Instructions to follow: Please output the section of the listing below that opens with the line containing "pins = [arc(*c, 0.024, n=10)" and closes with the line containing "0.67, 0.245, 0.275)", exactly and with nothing else.
########################################
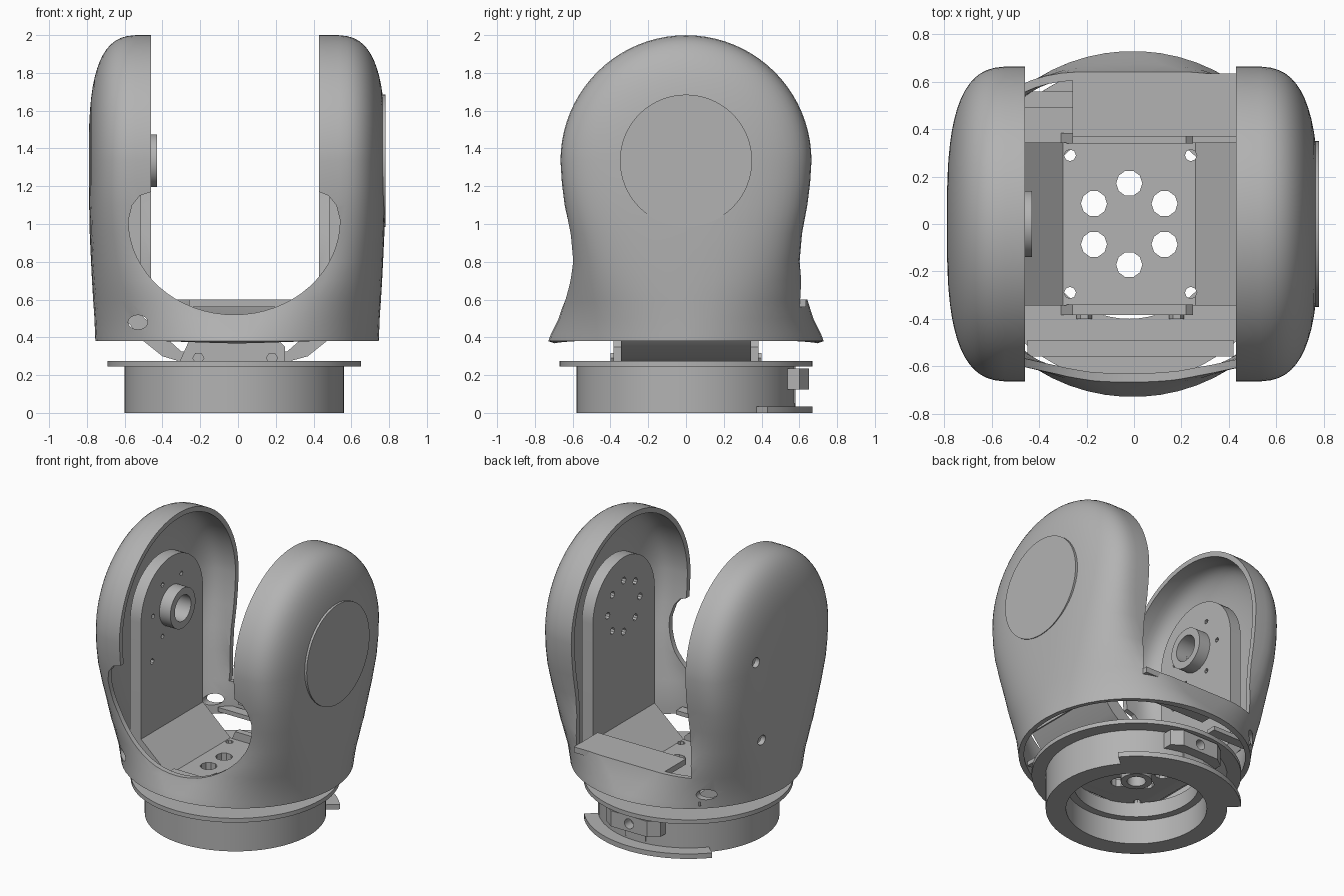
import bpy, bmesh
from math import sin, cos, pi, radians

if "Cube" in bpy.data.objects:
    bpy.data.objects.remove(bpy.data.objects["Cube"])

CX = -0.005          # middle plane of the shell
AXLE = 1.335         # height of the tilt axle
RIM_L, RIM_R = -0.46, 0.43     # inner rims of the two shell pods
ARM_L, ARM_R = -0.515, 0.485   # inner faces of the two bracket arms

grey = bpy.data.materials.new("warm_grey")
grey.use_nodes = True
grey.diffuse_color = (0.45, 0.45, 0.45, 1)
grey.node_tree.nodes["Principled BSDF"].inputs["Base Color"].default_value = grey.diffuse_color


def finish(name, bm, merge=True):
    if merge:
        bmesh.ops.remove_doubles(bm, verts=bm.verts, dist=0.0005)
    bmesh.ops.recalc_face_normals(bm, faces=bm.faces)
    mesh = bpy.data.meshes.new(name)
    bm.to_mesh(mesh)
    bm.free()
    mesh.materials.append(grey)
    ob = bpy.data.objects.new(name, mesh)
    bpy.context.collection.objects.link(ob)
    return ob


def place(axis, p, q, h):
    return {"x": (h, p, q), "y": (p, h, q), "z": (p, q, h)}[axis]


def prism(name, outlines, axis, lo, hi):
    """Extrude one or more outlines along an axis."""
    bm = bmesh.new()
    for pts in outlines:
        a, b = ([bm.verts.new(place(axis, p, q, h)) for p, q in pts] for h in (lo, hi))
        bm.faces.new(a)
        bm.faces.new(b[::-1])
        for i in range(len(pts)):
            k = (i + 1) % len(pts)
            bm.faces.new((a[i], a[k], b[k], b[i]))
    return finish(name, bm, False)


def box(name, x, y, z):
    return prism(name, [[(x[0], y[0]), (x[1], y[0]), (x[1], y[1]), (x[0], y[1])]], "z", *z)


def arc(p, q, r, start=0, end=360, n=16, rq=None):
    steps = n if end - start == 360 else n - 1
    angles = [radians(start + (end - start) * i / steps) for i in range(n)]
    return [(p + r * cos(t), q + (rq or r) * sin(t)) for t in angles]


def tube(name, profile, axis, p, q, n=64):
    """Turn a closed (radius, position) profile around an axis."""
    bm = bmesh.new()
    rows = [[bm.verts.new(place(axis, u, v, h)) for u, v in arc(p, q, r, n=n)] for r, h in profile]
    for i, row in enumerate(rows):
        nxt = rows[(i + 1) % len(rows)]
        for j in range(n):
            k = (j + 1) % n
            bm.faces.new((row[j], row[k], nxt[k], nxt[j]))
    return finish(name, bm)


def ring(name, r_in, r_out, lo, hi, axis="z", p=-0.02, q=0):
    return tube(name, [(r_in, lo), (r_out, lo), (r_out, hi), (r_in, hi)], axis, p, q)


def activate(ob):
    bpy.ops.object.select_all(action="DESELECT")
    ob.select_set(True)
    bpy.context.view_layer.objects.active = ob


def cut(ob, cutter):
    cutter.hide_render = True
    mod = ob.modifiers.new("cut", "BOOLEAN")
    mod.operation, mod.solver, mod.object = "DIFFERENCE", "EXACT", cutter
    activate(ob)
    bpy.ops.object.modifier_apply(modifier=mod.name)
    bpy.data.objects.remove(cutter)


# Shell: flared oval skirt blending into a rounded barrel around the axle
def section(a, b, flat, n, cols=30):
    """Half outline: straight for the flat width, then a rounded end."""
    pts = [(a, 0)]
    for j in range(cols):
        t = pi * (j + 0.5) / cols
        x = flat + (a - flat) * abs(cos(t)) ** (2 / n)
        pts.append((x if cos(t) > 0 else -x, b * sin(t) ** (2 / n)))
    return pts + [(-a, 0)]


skirt = [  # height, half width, half depth, flat half width, squareness
    (0.38, 0.75, 0.73, 0, 2), (0.42, 0.752, 0.715, 0.02, 2.05), (0.5, 0.755, 0.675, 0.08, 2.2),
    (0.6, 0.762, 0.643, 0.18, 2.4), (0.7, 0.768, 0.618, 0.3, 2.6), (0.8, 0.773, 0.602, 0.4, 2.7),
    (0.95, 0.78, 0.615, 0.46, 2.9), (1.1, 0.783, 0.643, 0.49, 3), (1.22, 0.785, 0.658, 0.5, 3)]
lower = [[(x, y, z) for x, y in section(a, b, flat, n)] for z, a, b, flat, n in skirt]
rows = [[(x, -y, z) for x, y, z in row] for row in lower]
for i in range(41):
    t = pi * i / 40
    rows.append([(x, -r * cos(t), AXLE + r * sin(t)) for x, r in section(0.785, 0.665, 0.5, 3)])
rows += lower[::-1]
bm = bmesh.new()
grid = [[bm.verts.new((x + CX, y, z)) for x, y, z in row] for row in rows]
for lo, hi in zip(grid, grid[1:]):
    for j in range(len(lo) - 1):
        bm.faces.new((lo[j], lo[j + 1], hi[j + 1], hi[j]))
shell = finish("yoke_shell", bm)
solid = shell.modifiers.new("wall", "SOLIDIFY")
solid.thickness = 0.035
activate(shell)
bpy.ops.object.modifier_apply(modifier=solid.name)

# Openings: straight slot at the back, scooped slot at the front, screw holes
cut(shell, box("back_slot", (RIM_L, RIM_R), (-0.001, 1), (0.6, 2.3)))
scoop = arc(-0.02, 1.02, 0.56, 180, 360, 33, 0.5)
scoop += [(0.52, 1.1), (0.48, 1.15), (RIM_R, 1.17), (RIM_R, 2.3), (RIM_L, 2.3), (RIM_L, 1.17), (-0.52, 1.15), (-0.56, 1.1)]
cut(shell, prism("front_slot", [scoop], "y", -1, 0.001))
cut(shell, prism("skirt_holes", [arc(-0.53, 0.48, 0.052, rq=0.038)], "y", -1, 1))
cut(shell, prism("side_holes", [arc(0.33, 1.4, 0.035), arc(0.25, 0.82, 0.035)], "x", -1, -0.6))

# Round cover, almost flush with one side of the shell
prism("side_cover", [arc(0, AXLE, 0.35, n=64)], "x", 0.75, 0.781)

# Bracket: floor plate with sloping corners, and two round-topped arms
outer = [(-0.6, 0.5), (-0.5, 0.38), (-0.4, 0.3), (-0.3, 0.27), (0.26, 0.27), (0.37, 0.3), (0.47, 0.38), (0.57, 0.5)]
inner = [(ARM_R, 0.52), (0.26, 0.325), (-0.3, 0.325), (ARM_L, 0.52)]
floor = prism("bracket_floor", [outer + inner], "y", -0.345, 0.345)
holes = [arc(*c, 0.055, n=10) for c in arc(-0.02, 0, 0.172, 30, 390, 6)]
holes += [arc(x, y, 0.025, n=8) for x in (-0.27, 0.24) for y in (-0.29, 0.29)]
cut(floor, prism("floor_holes", holes, "z", 0.2, 0.4))
ring("floor_hub", 0.06, 0.1, 0.2, 0.275)

arm_outline = [(-0.345, 0.49)] + arc(0, AXLE, 0.345, 180, 0, 33) + [(0.345, 0.49)]
axle_arm = prism("axle_arm", [arm_outline], "x", -0.6, ARM_L)
pins = [arc(*c, 0.016, n=8) for c in arc(0, AXLE, 0.21, n=6)]
pins += [arc(0, AXLE, 0.09, n=32), arc(-0.22, 1.02, 0.02, n=8)]
cut(axle_arm, prism("axle_arm_holes", pins, "x", -0.7, -0.4))
ring("axle_boss", 0.09, 0.14, -0.6, -0.43, "x", 0, AXLE)

motor_arm = prism("motor_arm", [arm_outline], "x", ARM_R, 0.57)
pins = [arc(*c, 0.024, n=10) for c in arc(0, AXLE, 0.18, n=8)]
cut(motor_arm, prism("motor_arm_holes", pins, "x", 0.4, 0.65))

# Tabs and bolts under the bracket
for side, tag in ((-1, "front"), (1, "back")):
    ys = sorted((side * 0.34, side * 0.385))
    prism(tag + "_tab", [[(-0.31, 0.27), (0.25, 0.27), (0.25, 0.35), (0.22, 0.38), (-0.26, 0.38)]], "y", *ys)
    ys = sorted((side * 0.38, side * 0.4))
    prism(tag + "_bolts", [arc(x, 0.29, 0.032, n=6) for x in (-0.21, 0.18)], "y", *ys)

# Rear shelf and the stiffening bars inside the skirt
box("rear_shelf", (-0.26, RIM_R), (0.37, 0.635), (0.56, 0.6))
box("rear_bar", (-0.5, -0.2), (0.49, 0.56), (0.4, 0.43))
box("front_bar", (-0.45, 0.42), (-0.56, -0.49), (0.4, 0.43))

# Turntable base
ring("turntable_flange", 0.4, 0.67, 0.245, 0.275)
tube("base_ring", [(0.45, 0), (0.58, 0), (0.58, 0.245), (0.4, 0.245), (0.4, 0.17), (0.45, 0.17)], "z", -0.02, 0)
prism("rear_foot", [arc(-0.02, 0, 0.67, 40, 138, 33) + arc(-0.02, 0, 0.57, 138, 40, 33)], "z", 0, 0.035)

# Rear clamp with its bolt hole
clamp = prism("rear_clamp", [[(-0.22, 0.5), (0.2, 0.5), (0.2, 0.6), (0.13, 0.65), (-0.15, 0.65), (-0.22, 0.6)]],
              "z", 0.125, 0.235)
cut(clamp, prism("clamp_hole", [arc(-0.01, 0.18, 0.035)], "y", 0.58, 0.7))
box("clamp_stem", (-0.09, 0.07), (0.52, 0.58), (0.05, 0.25))

for ob in bpy.context.scene.objects:
    if ob.type == "MESH":
        activate(ob)
        bpy.ops.object.shade_smooth_by_angle(angle=radians(32))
########################################
Finished exercise:
pins = [arc(*c, 0.024, n=10) for c in arc(0, AXLE, 0.18, n=8)]
cut(motor_arm, prism("motor_arm_holes", pins, "x", 0.4, 0.65))

# Tabs and bolts under the bracket
for side, tag in ((-1, "front"), (1, "back")):
    ys = sorted((side * 0.34, side * 0.385))
    prism(tag + "_tab", [[(-0.31, 0.27), (0.25, 0.27), (0.25, 0.35), (0.22, 0.38), (-0.26, 0.38)]], "y", *ys)
    ys = sorted((side * 0.38, side * 0.4))
    prism(tag + "_bolts", [arc(x, 0.29, 0.032, n=6) for x in (-0.21, 0.18)], "y", *ys)

# Rear shelf and the stiffening bars inside the skirt
box("rear_shelf", (-0.26, RIM_R), (0.37, 0.635), (0.56, 0.6))
box("rear_bar", (-0.5, -0.2), (0.49, 0.56), (0.4, 0.43))
box("front_bar", (-0.45, 0.42), (-0.56, -0.49), (0.4, 0.43))

# Turntable base
ring("turntable_flange", 0.4, 0.67, 0.245, 0.275)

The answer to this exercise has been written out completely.